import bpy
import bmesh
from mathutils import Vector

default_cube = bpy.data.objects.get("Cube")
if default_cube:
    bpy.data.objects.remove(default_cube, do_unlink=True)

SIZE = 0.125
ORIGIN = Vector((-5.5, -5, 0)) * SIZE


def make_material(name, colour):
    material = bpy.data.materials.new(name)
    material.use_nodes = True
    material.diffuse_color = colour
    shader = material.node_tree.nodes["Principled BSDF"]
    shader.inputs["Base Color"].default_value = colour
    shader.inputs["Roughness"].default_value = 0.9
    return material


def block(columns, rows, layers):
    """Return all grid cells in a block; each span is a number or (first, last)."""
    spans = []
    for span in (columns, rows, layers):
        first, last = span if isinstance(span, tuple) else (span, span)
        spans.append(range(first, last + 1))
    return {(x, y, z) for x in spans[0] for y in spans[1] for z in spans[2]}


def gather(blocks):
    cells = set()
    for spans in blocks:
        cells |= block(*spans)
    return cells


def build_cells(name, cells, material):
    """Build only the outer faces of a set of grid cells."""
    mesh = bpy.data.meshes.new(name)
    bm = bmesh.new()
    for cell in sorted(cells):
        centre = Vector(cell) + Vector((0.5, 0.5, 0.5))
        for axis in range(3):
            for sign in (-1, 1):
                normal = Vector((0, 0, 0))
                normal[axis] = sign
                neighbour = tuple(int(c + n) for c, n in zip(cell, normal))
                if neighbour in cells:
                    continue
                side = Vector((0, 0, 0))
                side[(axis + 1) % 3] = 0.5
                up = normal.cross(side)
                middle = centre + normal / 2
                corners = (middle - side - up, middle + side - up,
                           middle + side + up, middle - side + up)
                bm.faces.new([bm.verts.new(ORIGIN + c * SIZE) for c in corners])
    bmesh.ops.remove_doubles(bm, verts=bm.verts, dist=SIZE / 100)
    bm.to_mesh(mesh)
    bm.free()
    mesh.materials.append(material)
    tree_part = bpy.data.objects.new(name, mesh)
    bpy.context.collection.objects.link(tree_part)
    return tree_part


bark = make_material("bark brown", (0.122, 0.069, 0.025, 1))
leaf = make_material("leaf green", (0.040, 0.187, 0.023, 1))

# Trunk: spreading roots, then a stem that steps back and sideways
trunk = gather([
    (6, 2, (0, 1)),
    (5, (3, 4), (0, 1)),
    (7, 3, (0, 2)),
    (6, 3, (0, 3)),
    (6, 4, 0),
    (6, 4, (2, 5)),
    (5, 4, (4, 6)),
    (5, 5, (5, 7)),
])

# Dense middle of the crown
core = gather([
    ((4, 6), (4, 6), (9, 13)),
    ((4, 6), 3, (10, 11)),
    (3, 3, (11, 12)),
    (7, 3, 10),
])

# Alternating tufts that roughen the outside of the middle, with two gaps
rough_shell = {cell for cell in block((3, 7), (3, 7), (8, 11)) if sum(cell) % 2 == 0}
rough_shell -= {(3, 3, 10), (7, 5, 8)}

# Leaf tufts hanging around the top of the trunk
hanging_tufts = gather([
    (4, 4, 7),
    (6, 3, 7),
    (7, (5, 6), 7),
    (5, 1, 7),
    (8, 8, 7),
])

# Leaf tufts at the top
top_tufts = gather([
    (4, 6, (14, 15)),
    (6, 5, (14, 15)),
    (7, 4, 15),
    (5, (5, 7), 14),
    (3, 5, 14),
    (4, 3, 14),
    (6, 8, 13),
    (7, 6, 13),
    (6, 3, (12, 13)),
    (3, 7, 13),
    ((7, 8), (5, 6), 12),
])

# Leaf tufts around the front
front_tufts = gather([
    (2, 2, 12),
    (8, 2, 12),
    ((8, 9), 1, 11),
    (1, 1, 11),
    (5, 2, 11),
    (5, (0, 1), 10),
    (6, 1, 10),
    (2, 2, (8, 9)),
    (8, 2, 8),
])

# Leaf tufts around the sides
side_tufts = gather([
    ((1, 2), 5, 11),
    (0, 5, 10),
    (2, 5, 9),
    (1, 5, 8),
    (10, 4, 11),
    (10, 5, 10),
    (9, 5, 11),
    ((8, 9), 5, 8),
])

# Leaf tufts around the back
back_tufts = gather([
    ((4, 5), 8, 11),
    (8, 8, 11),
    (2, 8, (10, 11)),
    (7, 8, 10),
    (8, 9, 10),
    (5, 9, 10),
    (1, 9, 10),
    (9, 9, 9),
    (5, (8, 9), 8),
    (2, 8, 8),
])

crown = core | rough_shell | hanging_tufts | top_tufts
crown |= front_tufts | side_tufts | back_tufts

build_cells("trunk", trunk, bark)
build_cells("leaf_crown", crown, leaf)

· · · ·

> _Exercise_: Write out word for word only the lines from the start of the entries down to the line with "material = bpy.data.materials.new(name)", please, including both ends.

> _Task solution_:
import bpy
import bmesh
from mathutils import Vector

default_cube = bpy.data.objects.get("Cube")
if default_cube:
    bpy.data.objects.remove(default_cube, do_unlink=True)

SIZE = 0.125
ORIGIN = Vector((-5.5, -5, 0)) * SIZE


def make_material(name, colour):
    material = bpy.data.materials.new(name)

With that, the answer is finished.